(Material supplied Opens)

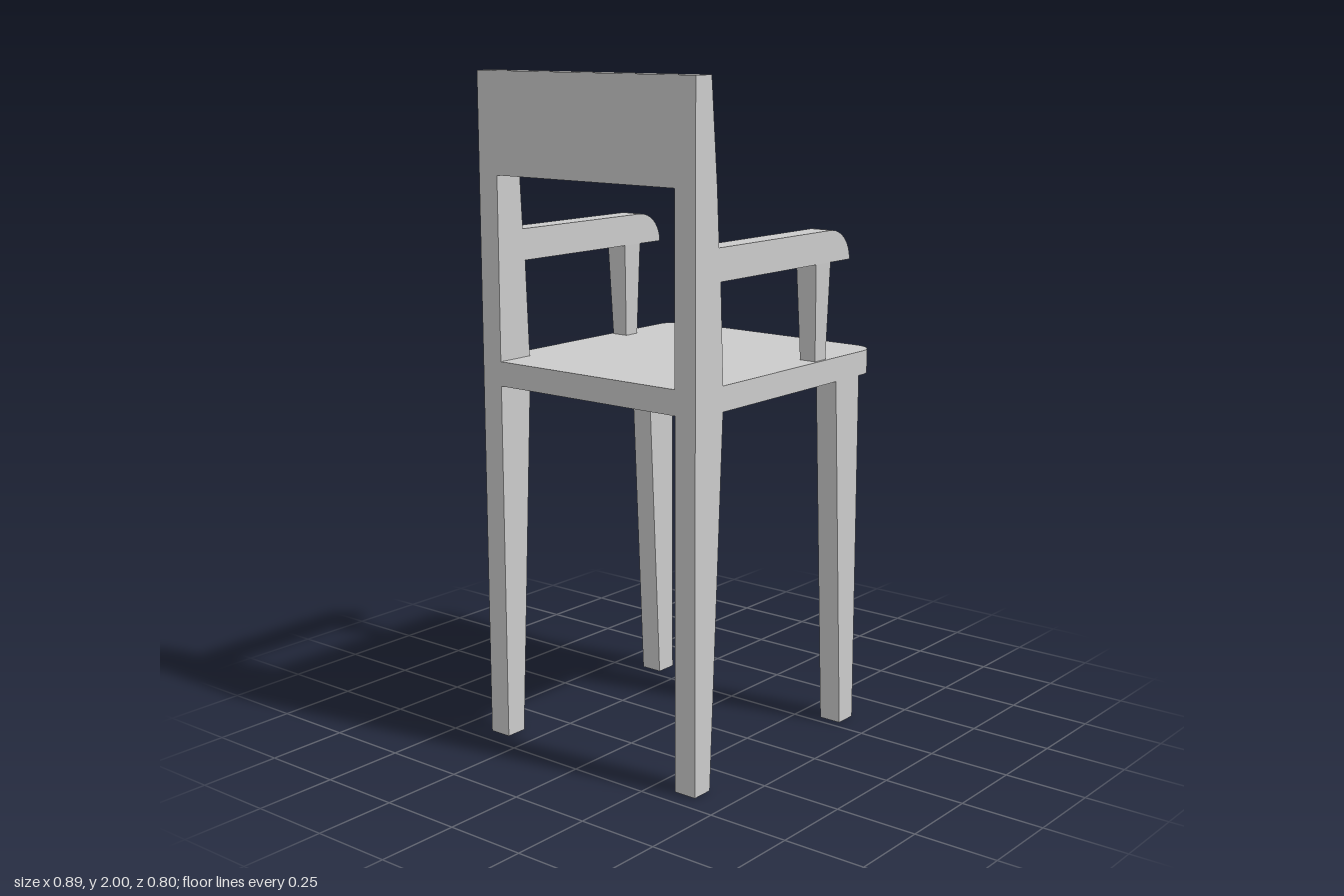
import * as THREE from 'three';

const material = new THREE.MeshStandardMaterial({ color: 0xcccccc, flatShading: true, side: THREE.DoubleSide });

const HALF = 0.398;   // half the chair's width
const INNER = 0.327;  // inner face of legs, posts and arms
const BACK = -0.443, FRONT = 0.443;
const SEAT_BOTTOM = 1.09, SEAT_TOP = 1.163;

// Side profile (x, y) extruded from z0 to z1
function slab(name, profile, z0, z1) {
  const shape = profile instanceof THREE.Shape
    ? profile
    : new THREE.Shape(profile.map(([x, y]) => new THREE.Vector2(x, y)));
  const geometry = new THREE.ExtrudeGeometry(shape, { depth: z1 - z0, bevelEnabled: false, curveSegments: 6 });
  geometry.translate(0, 0, z0);
  const mesh = new THREE.Mesh(geometry, material);
  mesh.name = name;
  return mesh;
}

// Seat board with rounded front corners, flush with the back of the legs
function createSeat() {
  const r = 0.07;
  const s = new THREE.Shape();
  s.moveTo(BACK, -HALF);
  s.lineTo(FRONT - r, -HALF);
  s.absarc(FRONT - r, -HALF + r, r, -Math.PI / 2, 0, false);
  s.lineTo(FRONT, HALF - r);
  s.absarc(FRONT - r, HALF - r, r, 0, Math.PI / 2, false);
  s.lineTo(BACK, HALF);
  s.closePath();
  const seat = slab('seat', s, 0, SEAT_TOP - SEAT_BOTTOM);
  seat.geometry.rotateX(-Math.PI / 2).translate(0, SEAT_BOTTOM, 0);
  return seat;
}

// Armrest with a rounded nose
function armProfile() {
  const s = new THREE.Shape();
  s.moveTo(-0.333, 1.45);
  s.lineTo(0.287, 1.45);
  s.absellipse(0.187, 1.45, 0.1, 0.093, 0, Math.PI / 2, false);
  s.lineTo(-0.341, 1.543);
  s.closePath();
  return s;
}

// Arm support, narrowing downwards in both directions
function createArmSupport(side) {
  const support = slab('armSupport', [[0.13, SEAT_TOP], [0.183, SEAT_TOP], [0.19, 1.45], [0.117, 1.45]], INNER, HALF);
  const p = support.geometry.attributes.position;
  const mid = (INNER + HALF) / 2;
  for (let i = 0; i < p.count; i++) {
    const k = p.getY(i) < 1.3 ? 0.75 : 0.98;
    p.setZ(i, side * mid + (p.getZ(i) - mid) * k);
  }
  support.geometry.computeVertexNormals();
  return support;
}

export function createModel() {
  const chair = new THREE.Group();
  chair.name = 'armchair';
  chair.add(createSeat());

  // Legs, posts and arms on both sides
  for (const side of [1, -1]) {
    const z0 = side > 0 ? INNER : -HALF;
    const z1 = side > 0 ? HALF : -INNER;
    chair.add(
      slab('backLeg', [[BACK, 0], [-0.375, 0], [-0.321, SEAT_BOTTOM], [BACK, SEAT_BOTTOM]], z0, z1),
      slab('backPost', [[BACK, SEAT_TOP], [-0.321, SEAT_TOP], [-0.333, 1.45], [-0.341, 1.543],
        [-0.35, 1.705], [-0.375, 2], [BACK, 2]], z0, z1),
      slab('frontLeg', [[0.28, 0], [0.35, 0], [0.35, SEAT_BOTTOM], [0.228, SEAT_BOTTOM]], z0, z1),
      slab('armrest', armProfile(), z0, z1),
      createArmSupport(side)
    );
  }

  // Back panel between the posts
  chair.add(slab('backPanel', [[BACK, 1.705], [-0.35, 1.705], [-0.375, 2], [BACK, 2]], -INNER, INNER));
  return chair;
}
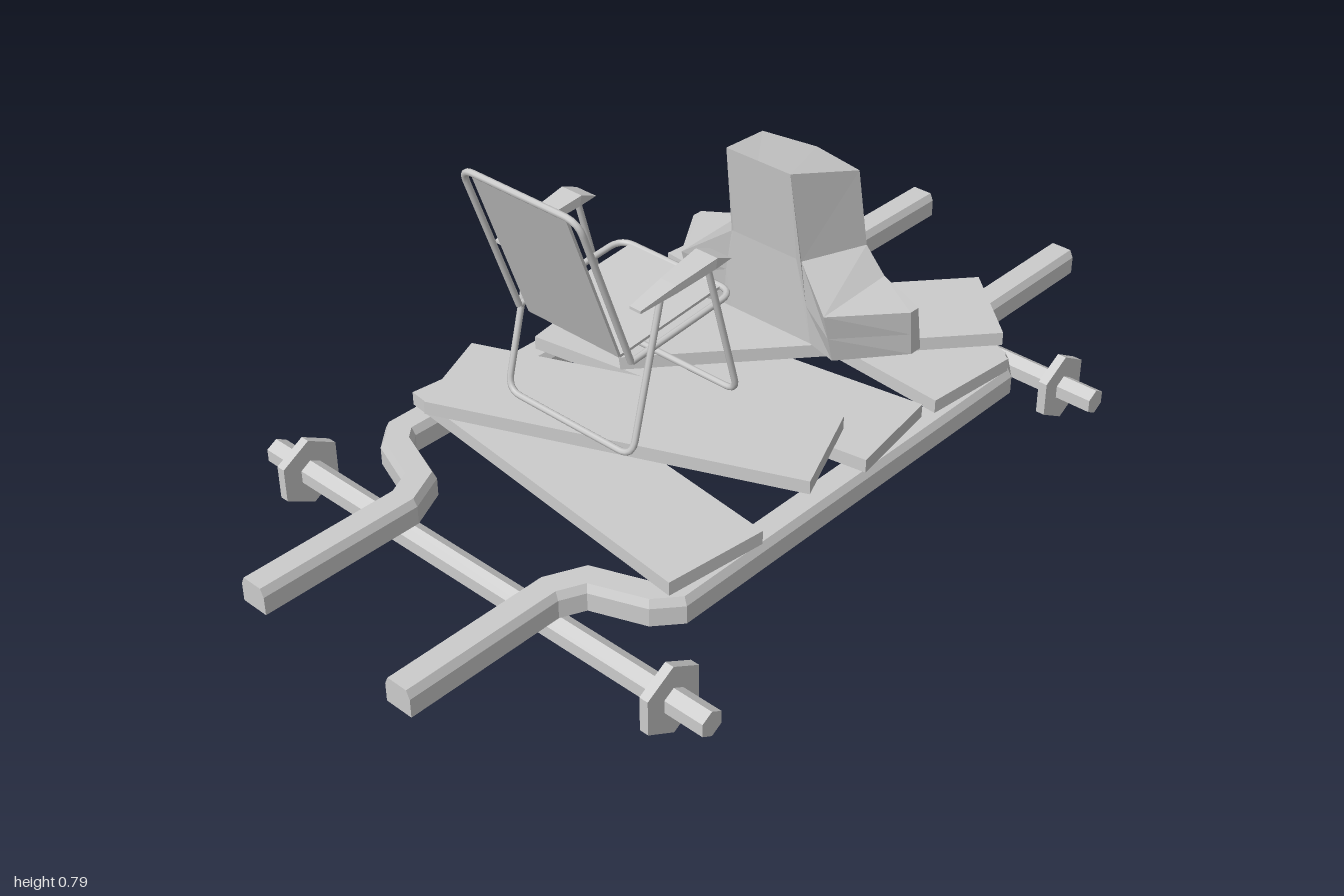
import * as THREE from 'three';

const flat = new THREE.MeshStandardMaterial({ color: 0xcccccc, flatShading: true });
const smooth = new THREE.MeshStandardMaterial({ color: 0xcccccc });

function add(parent, name, geometry, material = flat) {
  const mesh = new THREE.Mesh(geometry, material);
  mesh.name = name;
  parent.add(mesh);
  return mesh;
}

// Skin over equal-sized rings, with both ends capped
function loft(rings) {
  const n = rings[0].length, index = [];
  for (let i = 0; i < rings.length - 1; i++) {
    for (let j = 0; j < n; j++) {
      const k = (j + 1) % n, a = i * n, b = a + n;
      index.push(a + j, a + k, b + k, a + j, b + k, b + j);
    }
  }
  const end = (rings.length - 1) * n;
  for (let j = 1; j < n - 1; j++) index.push(0, j + 1, j, end, end + j, end + j + 1);
  const geometry = new THREE.BufferGeometry();
  geometry.setAttribute('position', new THREE.Float32BufferAttribute(rings.flat(2), 3));
  geometry.setIndex(index);
  geometry.computeVertexNormals();
  return geometry;
}

// Chamfered beam following a cranked plan path, mitred at each bend
function railGeometry(side) {
  const half = [[0.2, 0.64], [0.232, 0.572], [0.35, 0.527], [0.382, 0.49]];
  const path = [
    [0.2, -1], ...half.map(([x, z]) => [x, -z]),
    ...half.slice().reverse(), [0.2, 1],
  ].map(([x, z]) => new THREE.Vector2(side * x, z));
  const section = [[-0.032, 0.11], [0.032, 0.11], [0.032, 0.15], [0.024, 0.167], [-0.024, 0.167], [-0.032, 0.15]];
  const normal = (i) => {
    const d = path[i + 1].clone().sub(path[i]).normalize();
    return new THREE.Vector2(d.y, -d.x);
  };
  return loft(path.map((p, i) => {
    const n0 = normal(Math.max(i - 1, 0));
    const n1 = normal(Math.min(i, path.length - 2));
    const m = n0.clone().add(n1).normalize();
    m.divideScalar(m.dot(n0));
    return section.map(([s, y]) => [p.x + m.x * s, y, p.y + m.y * s]);
  }));
}

// Axle with a hexagonal wheel near each end
function makeAxle(z, halfLength, wheelX) {
  const axle = new THREE.Group();
  axle.name = 'axle';
  const bar = (r, length) => new THREE.CylinderGeometry(r, r, length, 6).rotateZ(Math.PI / 2);
  const hexBar = (r, length) => bar(r, length).rotateX(Math.PI / 2);
  add(axle, 'axleBar', hexBar(0.028, halfLength * 2));
  for (const s of [-1, 1]) add(axle, 'wheel', hexBar(0.076, 0.02)).position.x = s * wheelX;
  axle.position.set(0, 0.078, z);
  return axle;
}

// Faceted block: low lobes on both sides of a tall middle
function blockGeometry() {
  // Each station: front bottom, back bottom, back top, front top, front middle
  const stations = [
    [[0.30, 0.23, -0.33], [0.30, 0.23, -0.36], [0.30, 0.335, -0.345], [0.30, 0.335, -0.32], [0.30, 0.28, -0.325]],
    [[0.195, 0.23, -0.20], [0.195, 0.23, -0.385], [0.195, 0.36, -0.365], [0.195, 0.35, -0.168], [0.195, 0.29, -0.184]],
    [[0.12, 0.23, -0.22], [0.14, 0.23, -0.40], [0.14, 0.41, -0.372], [0.095, 0.42, -0.215], [0.11, 0.32, -0.215]],
    [[0.10, 0.23, -0.22], [0.13, 0.23, -0.405], [0.13, 0.59, -0.35], [0.085, 0.63, -0.185], [0.085, 0.425, -0.21]],
    [[0, 0.23, -0.22], [0, 0.23, -0.437], [0, 0.59, -0.372], [0, 0.63, -0.185], [0, 0.425, -0.21]],
  ];
  const place = (s) => (ring) => ring.map(([u, y, z]) => [-0.023 + s * u, y, z]);
  return loft([...stations.map(place(-1)), ...stations.slice(0, -1).reverse().map(place(1))]);
}

// Round tube bent to a U; open and closed ends are given as [y, z]
function uTube(w, open, closed, radius = 0.035) {
  const a = new THREE.Vector3(0, ...open), b = new THREE.Vector3(0, ...closed);
  const near = b.clone().lerp(a, radius / a.distanceTo(b));
  const at = (p, x) => new THREE.Vector3(x, p.y, p.z);
  const path = new THREE.CurvePath();
  path.add(new THREE.LineCurve3(at(a, -w), at(near, -w)));
  path.add(new THREE.QuadraticBezierCurve3(at(near, -w), at(b, -w), at(b, radius - w)));
  path.add(new THREE.LineCurve3(at(b, radius - w), at(b, w - radius)));
  path.add(new THREE.QuadraticBezierCurve3(at(b, w - radius), at(b, w), at(near, w)));
  path.add(new THREE.LineCurve3(at(near, w), at(a, w)));
  return new THREE.TubeGeometry(path, 90, 0.007, 8);
}

// Thin panel between two [y, z] edges
function panel(width, from, to) {
  const dy = to[0] - from[0], dz = to[1] - from[1];
  return new THREE.BoxGeometry(width, 0.006, Math.hypot(dy, dz))
    .rotateX(-Math.atan2(dy, dz))
    .translate(0, (from[0] + to[0]) / 2, (from[1] + to[1]) / 2);
}

// Armrest: side profile extruded, narrower towards the backrest
function armGeometry(side) {
  const shape = new THREE.Shape([
    [0.32, 0.568], [0.23, 0.574], [0.13, 0.585], [0.085, 0.59], [0.125, 0.607], [0.23, 0.591], [0.32, 0.574],
  ].map(([z, y]) => new THREE.Vector2(z, y)));
  const geometry = new THREE.ExtrudeGeometry(shape, { depth: 0.055, bevelEnabled: false });
  geometry.rotateY(-Math.PI / 2).translate(0.0275, 0, 0);
  const p = geometry.attributes.position;
  for (let i = 0; i < p.count; i++) {
    const t = THREE.MathUtils.clamp((p.getZ(i) - 0.13) / 0.19, 0, 1);
    p.setX(i, p.getX(i) * (1 - 0.5 * t) + side * 0.18);
  }
  geometry.computeVertexNormals();
  return geometry;
}

function makeChair() {
  const chair = new THREE.Group();
  chair.name = 'foldingChair';
  const hinge = [0.437, 0.305], backTop = [0.79, 0.43], seatFront = [0.462, 0.018];
  add(chair, 'backFrame', uTube(0.152, hinge, backTop), smooth);
  add(chair, 'seatFrame', uTube(0.152, hinge, seatFront), smooth);
  add(chair, 'rearLegs', uTube(0.172, [0.575, 0.24], [0.24, 0.328]), smooth);
  add(chair, 'frontLegs', uTube(0.172, [0.59, 0.12], [0.24, 0.025]), smooth);
  add(chair, 'backFabric', panel(0.245, hinge, [0.795, 0.432]));
  add(chair, 'seatFabric', panel(0.245, hinge, [0.463, 0.012]));
  for (const s of [-1, 1]) add(chair, 'armrest', armGeometry(s));
  chair.position.x = -0.06;
  return chair;
}

export function createModel() {
  const model = new THREE.Group();
  model.name = 'raftCart';

  for (const s of [-1, 1]) add(model, 'rail', railGeometry(s));
  model.add(makeAxle(0.64, 0.6, 0.5), makeAxle(-0.635, 0.542, 0.45));

  // Loose planks in two layers: centre x, z, height, turn
  const planks = [
    [0, -0.41, 0.185, -0.083],
    [0, -0.06, 0.185, 0.155],
    [0, 0.36, 0.185, -0.115],
    [0.02, -0.295, 0.215, 0.855],
    [-0.01, 0.2, 0.215, 0.4],
  ];
  for (const [x, z, y, turn] of planks) {
    const plank = add(model, 'plank', new THREE.BoxGeometry(0.805, 0.03, 0.228));
    plank.position.set(x, y, z);
    plank.rotation.y = turn;
  }

  add(model, 'block', blockGeometry());
  model.add(makeChair());
  return model;
}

(Material supplied Closes)

[What the exercise asks] Answer with a single number, the count of lines above that contain "position".

[Exercise result] 7